▶ [Problem description]:
Every line of the entries below that carries the string "data" should be copied.
____ Records supplied
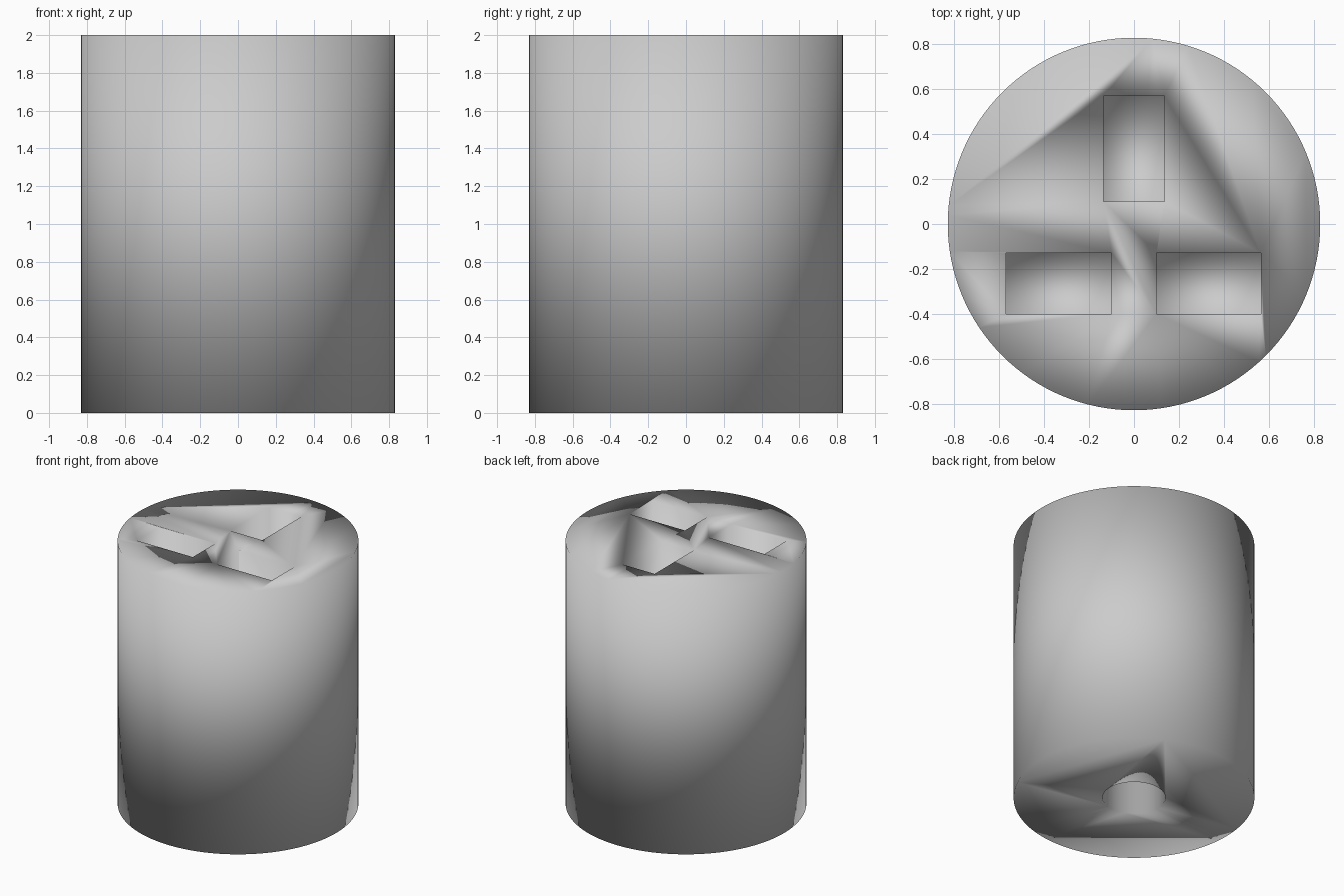
import bpy

if "Cube" in bpy.data.objects:
    bpy.data.objects.remove(bpy.data.objects["Cube"])


def cylinder(name, radius, z0, z1, sides):
    bpy.ops.mesh.primitive_cylinder_add(vertices=sides, radius=radius, depth=z1 - z0,
                                        location=(0, 0, (z0 + z1) / 2))
    ob = bpy.context.object
    ob.name = name
    return ob


def box(name, x0, x1, y0, y1, z0, z1):
    bpy.ops.mesh.primitive_cube_add(size=1, location=((x0 + x1) / 2, (y0 + y1) / 2, (z0 + z1) / 2))
    ob = bpy.context.object
    ob.name = name
    ob.scale = (x1 - x0, y1 - y0, z1 - z0)
    bpy.ops.object.transform_apply(location=False, rotation=False, scale=True)
    return ob


# main round body
body = cylinder("plug_body", 0.83, 0, 2, 128)

# three blind pin slots in the top, one round cable hole in the bottom
slot_bottom, slot_top = 1.5, 2.2
cutters = [
    box("earth_slot_cutter", -0.135, 0.135, 0.10, 0.57, slot_bottom, slot_top),
    box("left_slot_cutter", -0.57, -0.10, -0.40, -0.13, slot_bottom, slot_top),
    box("right_slot_cutter", 0.10, 0.565, -0.40, -0.13, slot_bottom, slot_top),
    cylinder("cable_hole_cutter", 0.217, -0.2, 0.5, 64),
]

bpy.context.view_layer.objects.active = body
for cutter in cutters:
    cutter.hide_render = True
    mod = body.modifiers.new(cutter.name, "BOOLEAN")
    mod.operation = "DIFFERENCE"
    mod.solver = "EXACT"
    mod.object = cutter
    bpy.ops.object.modifier_apply(modifier=mod.name)
for cutter in cutters:
    bpy.data.objects.remove(cutter, do_unlink=True)

# soft shading over the whole body, rims included
for poly in body.data.polygons:
    poly.use_smooth = True
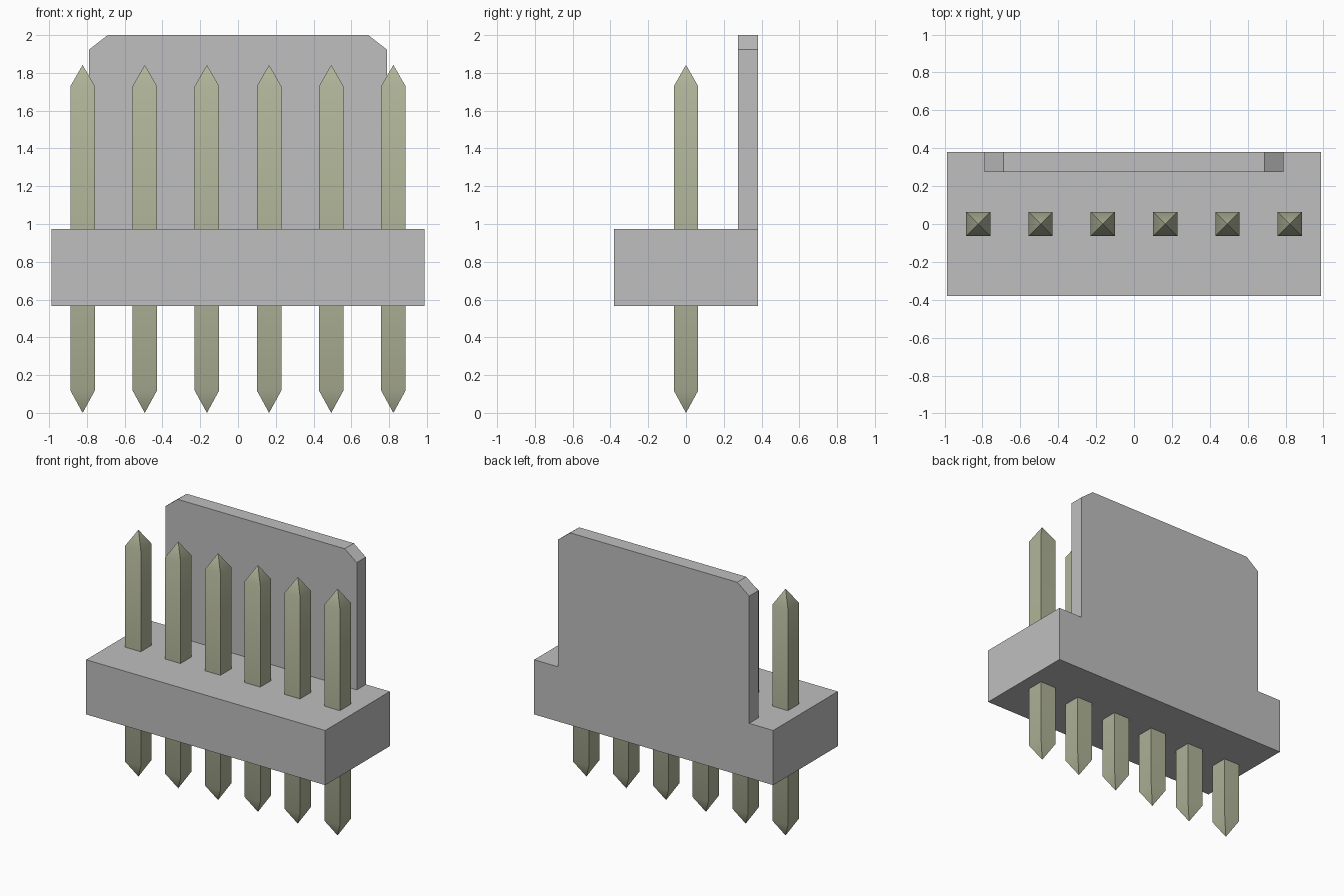
import bpy
import bmesh
import math

cube = bpy.data.objects.get("Cube")
if cube:
    bpy.data.objects.remove(cube, do_unlink=True)


def make_material(name, colour):
    mat = bpy.data.materials.new(name)
    mat.use_nodes = True
    mat.diffuse_color = (*colour, 1)
    mat.node_tree.nodes["Principled BSDF"].inputs["Base Color"].default_value = (*colour, 1)
    return mat


GREY = make_material("grey plastic", (0.52, 0.52, 0.52))
METAL = make_material("olive metal", (0.435, 0.455, 0.315))


def finish(bm, name, mat):
    bmesh.ops.recalc_face_normals(bm, faces=bm.faces)
    mesh = bpy.data.meshes.new(name)
    bm.to_mesh(mesh)
    bm.free()
    mesh.materials.append(mat)
    obj = bpy.data.objects.new(name, mesh)
    bpy.context.collection.objects.link(obj)
    return obj


def extrude_profile(name, profile, y0, y1, mat):
    """Extrude an x-z outline from y0 to y1."""
    bm = bmesh.new()
    face = bm.faces.new([bm.verts.new((x, y0, z)) for x, z in profile])
    ext = bmesh.ops.extrude_face_region(bm, geom=[face])
    verts = [v for v in ext["geom"] if isinstance(v, bmesh.types.BMVert)]
    bmesh.ops.translate(bm, vec=(0, y1 - y0, 0), verts=verts)
    return finish(bm, name, mat)


# Housing block
BASE_Z, BASE_TOP = 0.565, 0.973
extrude_profile("housing_base",
                [(-0.987, BASE_Z), (0.987, BASE_Z), (0.987, BASE_TOP), (-0.987, BASE_TOP)],
                -0.381, 0.381, GREY)

# Upright plate with clipped top corners, flush with the back of the block
extrude_profile("back_plate",
                [(-0.789, BASE_TOP), (0.789, BASE_TOP), (0.789, 1.923),
                 (0.69, 2.0), (-0.69, 2.0), (-0.789, 1.923)],
                0.274, 0.381, GREY)


# Square pin with a pyramid point at each end
def make_pin(name, x):
    r = 0.0645
    bm = bmesh.new()
    rings = [[bm.verts.new((sx * r, sy * r, z))
              for sx, sy in ((-1, -1), (1, -1), (1, 1), (-1, 1))]
             for z in (0.118, 1.73)]
    tips = [bm.verts.new((0, 0, z)) for z in (0.0, 1.842)]
    for i in range(4):
        j = (i + 1) % 4
        bm.faces.new((rings[0][i], rings[0][j], rings[1][j], rings[1][i]))
        for ring, tip in zip(rings, tips):
            bm.faces.new((ring[i], ring[j], tip))
    pin = finish(bm, name, METAL)
    pin.location.x = x
    return pin


pins = [make_pin(f"pin_{i + 1}", (i - 2.5) * 0.329) for i in range(6)]

# Soften the shoulders of the points while the long edges stay sharp
bpy.ops.object.select_all(action="DESELECT")
for pin in pins:
    pin.select_set(True)
bpy.context.view_layer.objects.active = pins[0]
bpy.ops.object.shade_smooth_by_angle(angle=math.radians(40))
________
▶ [Reply to the exercise]:
if "Cube" in bpy.data.objects:
    bpy.data.objects.remove(bpy.data.objects["Cube"])
    bpy.data.objects.remove(cutter, do_unlink=True)
for poly in body.data.polygons:
cube = bpy.data.objects.get("Cube")
    bpy.data.objects.remove(cube, do_unlink=True)
    mat = bpy.data.materials.new(name)
    mesh = bpy.data.meshes.new(name)
    obj = bpy.data.objects.new(name, mesh)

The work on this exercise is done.